Colchester first selectman says town needs to consider 24-hour police
By Brenda Sullivan - ReminderNews
Colchester - posted Fri., Feb. 14, 2014
First Selectman Gregg Schuster believes it’s time for the town of Colchester to talk about boosting police protection as the town begins crafting a 2014-15 town budget.
Schuster made a brief presentation at a Feb. 4 dinner meeting of the Colchester Business Association held at Town Hall.
Schuster said that as budget discussions get underway, there are areas he’d like to focus on, such as public safety.
He described the town’s ambulance service as a "hybrid," meaning it is a combination of paid staff and volunteers.
Schuster said the town receives about 1,900 calls a year, of which about 70 percent are for medical emergencies, 20 percent are related to accidents, and the rest is related to other needs.
"So, the volunteers are really strained," Schuster said, but it may not be financially feasible to add more paid staff.
Instead, he said, he’d like to see a current incentive program, which pays volunteers $50 for six-hour shifts, continue to be funded.
It’s important that "whenever someone calls 911, there’s someone out the door immediately," Schuster said.
The approximately $96,000 it costs to fund this incentive program is considerably less than adding staff, he said.
Schuster also said many people in town have the mistaken idea that because there’s a State Police barracks in Colchester, there are "50 state troopers available at any given time to break down doors and solve crimes" in town.
In fact, the troopers are responsible for emergencies in surrounding towns as well, Schuster said, and they are going to respond to the most life-threatening calls before they respond to a report of a car break-in, for example.
He also said data indicates that the biggest spike in burglaries in town, specifically those at places of business, are at 7 a.m. Or at least, that’s when they’re reported because, "that’s when business owners open up shop and discover the burglary," Schuster said.
Local police are not on duty after midnight, he said.
"So, it may be time for us to talk about 24/7 police coverage, which is something that was recommended by a task force back in 2007," Schuster said.
Responding to a question from the group about whether there are drug dealers in Colchester, Schuster said yes, and cited a recent arrest during which police found heroin, firearms and $1,000.
Schuster also talked about crimes related to drug use. "Heroin is one of the cheapest drugs available," he said, and it can be found everywhere, not just in urban areas.

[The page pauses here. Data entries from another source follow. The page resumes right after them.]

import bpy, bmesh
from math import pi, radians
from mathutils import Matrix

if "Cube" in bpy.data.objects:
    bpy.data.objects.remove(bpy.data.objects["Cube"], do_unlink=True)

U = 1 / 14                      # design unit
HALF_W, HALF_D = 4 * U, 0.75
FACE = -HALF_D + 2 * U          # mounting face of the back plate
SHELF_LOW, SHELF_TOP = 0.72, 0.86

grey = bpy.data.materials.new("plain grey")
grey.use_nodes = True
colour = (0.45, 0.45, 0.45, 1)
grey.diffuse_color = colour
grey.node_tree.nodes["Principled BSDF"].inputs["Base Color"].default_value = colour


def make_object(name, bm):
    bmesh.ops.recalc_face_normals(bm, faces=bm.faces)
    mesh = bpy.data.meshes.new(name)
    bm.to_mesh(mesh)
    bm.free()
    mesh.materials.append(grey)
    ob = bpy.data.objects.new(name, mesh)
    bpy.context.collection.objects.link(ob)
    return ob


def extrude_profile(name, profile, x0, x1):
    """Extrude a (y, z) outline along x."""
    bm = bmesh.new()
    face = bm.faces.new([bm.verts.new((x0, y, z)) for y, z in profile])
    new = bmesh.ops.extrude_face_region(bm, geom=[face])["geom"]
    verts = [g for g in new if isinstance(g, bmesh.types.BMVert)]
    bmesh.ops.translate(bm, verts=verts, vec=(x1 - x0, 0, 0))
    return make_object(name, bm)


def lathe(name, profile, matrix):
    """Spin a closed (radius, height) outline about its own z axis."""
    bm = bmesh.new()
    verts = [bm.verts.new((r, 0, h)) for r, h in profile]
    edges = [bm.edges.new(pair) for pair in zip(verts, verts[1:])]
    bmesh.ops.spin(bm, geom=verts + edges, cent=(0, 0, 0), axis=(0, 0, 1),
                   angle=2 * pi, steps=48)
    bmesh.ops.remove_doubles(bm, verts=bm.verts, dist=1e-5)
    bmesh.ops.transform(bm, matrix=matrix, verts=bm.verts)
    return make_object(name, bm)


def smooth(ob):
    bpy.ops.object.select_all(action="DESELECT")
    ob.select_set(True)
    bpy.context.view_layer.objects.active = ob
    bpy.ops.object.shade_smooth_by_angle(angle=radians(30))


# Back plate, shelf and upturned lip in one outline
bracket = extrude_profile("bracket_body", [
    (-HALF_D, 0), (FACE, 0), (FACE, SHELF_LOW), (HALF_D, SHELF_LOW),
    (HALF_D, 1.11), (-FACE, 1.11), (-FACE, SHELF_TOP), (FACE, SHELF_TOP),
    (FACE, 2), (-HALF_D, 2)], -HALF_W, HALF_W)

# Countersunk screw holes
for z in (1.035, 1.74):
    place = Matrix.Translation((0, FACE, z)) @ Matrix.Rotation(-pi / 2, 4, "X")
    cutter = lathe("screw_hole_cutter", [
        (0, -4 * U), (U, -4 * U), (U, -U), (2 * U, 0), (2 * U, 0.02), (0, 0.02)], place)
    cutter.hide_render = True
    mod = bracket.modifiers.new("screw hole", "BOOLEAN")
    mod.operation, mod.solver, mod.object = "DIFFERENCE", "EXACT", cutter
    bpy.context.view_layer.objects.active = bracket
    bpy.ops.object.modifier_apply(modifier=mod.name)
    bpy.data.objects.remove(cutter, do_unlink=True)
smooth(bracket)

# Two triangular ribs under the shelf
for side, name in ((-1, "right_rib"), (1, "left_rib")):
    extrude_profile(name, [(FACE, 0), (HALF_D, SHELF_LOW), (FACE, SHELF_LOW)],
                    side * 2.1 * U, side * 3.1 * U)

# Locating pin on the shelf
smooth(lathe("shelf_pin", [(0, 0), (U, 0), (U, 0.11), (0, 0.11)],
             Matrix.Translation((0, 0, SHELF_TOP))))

Laws and enforcement of those laws are not enough, Schuster said. "Just going after drug dealers doesn’t solve the problem, it’s the community that owns this," he said.
People need to reach out to those in their own community that they know are at risk or who already are struggling with addiction. "It’s not just kids, and it impacts everyone," he said.
"I know we don’t talk about it much, but we have overdoses and deaths… the last overdose was an hour ago," he said.
There was discussion about whether police coverage could be improved through scheduling changes.
Schuster said there currently are 11 officers covering Colchester – including two administrators and the school resource officer – and that regulations require two officers to be on duty for each shift.
He also said officers are contracted to work five days on, three days off.
Currently, officers do work later hours during the summer, but any additional changes would require negotiating, "and we would have to pay for it," Schuster said.
In his town update, Schuster also mentioned new businesses coming to town.
He said he expects the opening of Tractor Supply in Colchester to kick off an expansion in the south side of town, once utilities are in place.
Other new businesses include a frozen yogurt franchise and in the spring, a Dollar General store, he said.